Ideal maintenance windows correspond with low system usage. This requires a detailed understanding of the usage patterns. For example in a global retail solution, when do we have the smallest number of customers online? Maybe it is at 1:00 AM EDT on Sunday morning. Only a detailed analysis will show that. DBAs need to have a very good understanding of the usage patterns, as they cannot always wait for the next planned downtime.
Many different strategies can be applied to minimize downtime. For standalone servers, that are not clustered in a HA configuration, patching EDB Postgres, alone, is as easy as stopping the database service and starting Postgres service with new binaries in a fraction of seconds. However, a common practice bundles multiple software patches together. This leverages a common maintenance window but also makes it longer.

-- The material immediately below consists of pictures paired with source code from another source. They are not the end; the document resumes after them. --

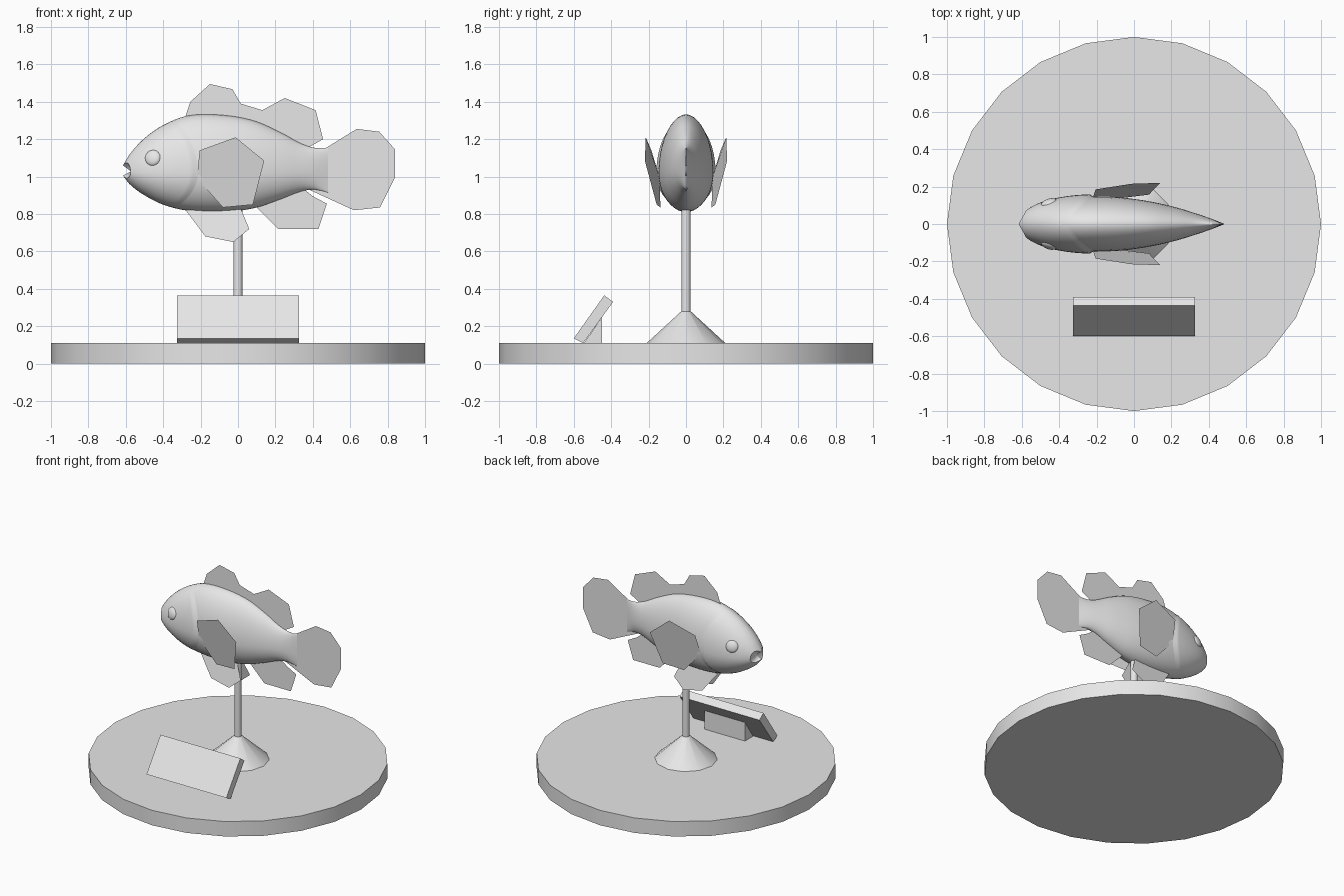
import bpy, bmesh, math
from mathutils import Vector

if "Cube" in bpy.data.objects:
    bpy.data.objects.remove(bpy.data.objects["Cube"])

grey = bpy.data.materials.new("plain grey")
grey.diffuse_color = (0.8, 0.8, 0.8, 1)
grey.use_nodes = True
grey.node_tree.nodes["Principled BSDF"].inputs["Base Color"].default_value = grey.diffuse_color


def make(name, verts, faces, smooth=None):
    me = bpy.data.meshes.new(name)
    me.from_pydata(verts, [], faces)
    me.materials.append(grey)
    ob = bpy.data.objects.new(name, me)
    bpy.context.collection.objects.link(ob)
    bm = bmesh.new()
    bm.from_mesh(me)
    bmesh.ops.recalc_face_normals(bm, faces=bm.faces)
    bm.to_mesh(me)
    bm.free()
    if smooth:
        bpy.ops.object.select_all(action='DESELECT')
        ob.select_set(True)
        bpy.context.view_layer.objects.active = ob
        bpy.ops.object.shade_smooth_by_angle(angle=math.radians(smooth))
    return ob


def lathe(name, profile, n, smooth=35):
    """Solid of revolution about z from (radius, height) pairs."""
    verts = [(r * math.cos(math.tau * i / n), r * math.sin(math.tau * i / n), z)
             for r, z in profile for i in range(n)]
    faces = [(k * n + i, k * n + (i + 1) % n, (k + 1) * n + (i + 1) % n, (k + 1) * n + i)
             for k in range(len(profile) - 1) for i in range(n)]
    last = (len(profile) - 1) * n
    faces += [tuple(range(n)), tuple(range(last, last + n))]
    return make(name, verts, faces, smooth)


def prism(name, section, half):
    """Extrude a (y, z) section from -half to +half along x."""
    n = len(section)
    verts = [(x, y, z) for x in (-half, half) for y, z in section]
    faces = [tuple(range(n)), tuple(range(n, 2 * n))]
    faces += [(i, (i + 1) % n, n + (i + 1) % n, n + i) for i in range(n)]
    return make(name, verts, faces)


def sheet(name, outline):
    """Single flat sheet from 3D corner points."""
    return make(name, outline, [tuple(range(len(outline)))])


# Display base, stand and sign
lathe("round_base", [(1, 0), (1, 0.11)], 24)
lathe("stand_foot", [(0.21, 0.11), (0.025, 0.28)], 12)
lathe("stand_pole", [(0.025, 0.27), (0.025, 0.9)], 12)
prism("sign_plate", [(-0.60, 0.135), (-0.55, 0.11), (-0.39, 0.33), (-0.437, 0.365)], 0.325)
prism("sign_support", [(-0.545, 0.11), (-0.45, 0.11), (-0.45, 0.248)], 0.165)

# Body outline: x, top, bottom, half width
rows = [(-0.615, 1.06, 1.005, 0.035), (-0.575, 1.125, 0.955, 0.075), (-0.5, 1.205, 0.9, 0.115),
        (-0.4, 1.275, 0.85, 0.142), (-0.27, 1.325, 0.818, 0.157), (-0.1, 1.33, 0.81, 0.157),
        (0.08, 1.30, 0.83, 0.132), (0.23, 1.235, 0.88, 0.095), (0.34, 1.175, 0.922, 0.058),
        (0.42, 1.152, 0.93, 0.028), (0.48, 1.155, 0.915, 0.002)]


def shape(x):
    """Smooth interpolation of the outline rows."""
    x = min(max(x, rows[0][0]), rows[-1][0])
    i = max(k for k in range(len(rows) - 1) if rows[k][0] <= x)
    a, b = rows[i], rows[i + 1]
    p, q = rows[max(i - 1, 0)], rows[min(i + 2, len(rows) - 1)]
    h = b[0] - a[0]
    t = (x - a[0]) / h
    out = []
    for c in (1, 2, 3):
        m0 = (b[c] - p[c]) / (b[0] - p[0]) * h
        m1 = (q[c] - a[c]) / (q[0] - a[0]) * h
        out.append((2*t**3 - 3*t*t + 1) * a[c] + (t**3 - 2*t*t + t) * m0
                   + (3*t*t - 2*t**3) * b[c] + (t**3 - t*t) * m1)
    return out


# Body loft: rings bend back at the mouth and along the gill cover edge
N, GILL = 40, -0.215
stations = [-0.575 + (GILL + 0.575) * k / 16 for k in range(17)]
stations += [GILL + 0.003 + (0.48 - GILL - 0.003) * k / 24 for k in range(25)]
verts, faces = [], []
for u in stations:
    f = (u + 0.575) / (GILL + 0.575)
    bend = 0.04 + 0.09 * f if f <= 1 else 0.13 * (0.48 - u) / (0.48 - GILL)
    for i in range(N):
        a = math.tau * i / N
        s, c = math.sin(a), math.cos(a)
        x = u - bend * s * s
        top, bottom, width = shape(x)
        if u > GILL:                       # step in behind the gill cover
            width *= 0.92
        mid = bottom + 0.4 * (top - bottom)
        z = mid + s * (top - mid if s > 0 else mid - bottom)
        verts.append((x, math.copysign(width * abs(c) ** 1.08, c), z))
for k in range(len(stations) - 1):
    faces += [(k*N + i, k*N + (i+1) % N, (k+1)*N + (i+1) % N, (k+1)*N + i) for i in range(N)]
verts.append((-0.572, 0, 1.028))          # inside of the mouth
faces += [(i, (i + 1) % N, len(verts) - 1) for i in range(N)]
make("fish_body", verts, faces, 40)


# Upright fins on the centre plane
def upright(name, pts):
    sheet(name, [(x, 0, z) for x, z in pts])


upright("front_dorsal_fin", [(-0.285, 1.31), (-0.255, 1.40), (-0.15, 1.495), (-0.03, 1.467),
                             (0.015, 1.39), (0.13, 1.355), (0.13, 1.2), (-0.2, 1.2)])
upright("rear_dorsal_fin", [(0.13, 1.2), (0.13, 1.355), (0.25, 1.42), (0.415, 1.355),
                            (0.455, 1.20), (0.375, 1.155), (0.33, 1.1)])
upright("tail_fin", [(0.38, 1.15), (0.465, 1.15), (0.635, 1.255), (0.755, 1.24), (0.84, 1.145),
                     (0.84, 0.995), (0.76, 0.835), (0.62, 0.82), (0.38, 0.93)])
upright("anal_fin", [(0.33, 0.95), (0.40, 0.895), (0.475, 0.855), (0.43, 0.72),
                     (0.215, 0.72), (0.10, 0.835), (0.15, 0.95)])

# Paired fins and eyes
pectoral = [(-0.205, 0.185, 1.14), (-0.013, 0.215, 1.21), (0.14, 0.22, 1.085),
            (0.08, 0.157, 0.85), (-0.08, 0.137, 0.835), (-0.22, 0.14, 0.99)]
pelvic = [(-0.28, 0.82), (-0.175, 0.68), (-0.025, 0.65), (0.06, 0.72), (0.01, 0.84)]
for side, sign in (("left", 1), ("right", -1)):
    sheet(side + "_pectoral_fin", [(x, sign * y, z) for x, y, z in pectoral])
    sheet(side + "_pelvic_fin",
          [(x, sign * (0.07 - 0.04 * (z - 0.65) / 0.17), z) for x, z in pelvic])
    eye = lathe(side + "_eye", [(0.045 * math.cos(t), 0.02 * math.sin(t))
                                for t in (0, 0.4, 0.8, 1.2, 1.5)], 16, 60)
    eye.rotation_mode = 'QUATERNION'
    eye.rotation_quaternion = Vector((-0.35, sign, 0.3)).to_track_quat('Z', 'Y')
    eye.location = (-0.455, sign * 0.112, 1.10)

An oft proposed solution swaps out the Postgres binaries on disk and then does a quick restart. This sounds appealing, but has two drawbacks:
- Security software may be scanning the disk and the memory, and raise alerts immediately when the on-disk and the in-memory images differ, as that is usually the sign of a malware attack.
- Postgres may crash if a new session loads an Extension Library dynamically from the disk, thereby causing incompatibility with the old Postgres code (in-memory). Learn more here.
This solution is not applicable during many planned maintenance events, as those often include OS or agent upgrades, which require restarts.
For mission-critical systems consisting of a master and several replicas, we recommend other approaches. The techniques described below will help minimize downtime of the database service, even if other maintenance operations at the OS level take individual servers down for many minutes.
What are the Strategies for the PostgreSQL Database Patching?
DBAs have three strategies:
- All Nodes Patching - In the All-Nodes-Patching strategy, the DBA applies the patches on all the nodes simultaneously and then brings back all the machines at the same time. One can use Ansible or other scripting solutions to parallelize this operation and try to finish the process in a shorter time window.
- Rolling Patching - In this strategy, DBAs apply the patches on one server at a time, starting with the standbys. After patching the standbys, the DBA applies the patches on the master. No switchover between master and replica is required.
- Minimum Downtime Patching - The DBA first patches the replicas. Instead of patching the master next, the DBAs first performs a switchover from the master to one of the updates Replicas and redirects the connections to the new master. After the switchover, update the old master and add it back into the cluster as a replica.
Note: If you have synchronous standby(s) in your streaming replication cluster, then for approaches (2) and (3), you would like to change the synchronous standby(s) to asynchronous by modifying the following parameter and reloading in EDB Postgres:
synchronous_standby_names = ‘’
After applying the patches, you can convert BACK your standby(s) from asynchronous to synchronous by changing the parameter mentioned above and reloading in EDB Postgres.
Patching a Postgres Server that is part of a HA Cluster
To patch a node that is part of a HA cluster, I recommend the following sequence of steps:
- Make sure EDB Postgres Failover Manager has the following parameters set to false in efm.properties file. master.shutdown.as.failure=false
- Graceful shutdown of the services in the following order:
- Shutdown efm agent - e.g systemctl stop edb-efm-3.9
- Shutdown EDB Postgres service - e.g. systemctl stop edb-as-12
- Apply the patches, either using yum or apt or Zypper command.
- Bring the services in the following order
- Start the EDB Postgres database service - e.g. systemctl start edb-as-12
- Start the EDB Failover manager service - e.g systemctl start edb-efm-3.9
In conclusion, using any one of the mentioned approaches, DBAs can bring their system up-to-date. Hopefully, my recommendations will help you maintain your SLAs!
Want to learn more about how to manage failover and replication for Postgres high availability? Click here.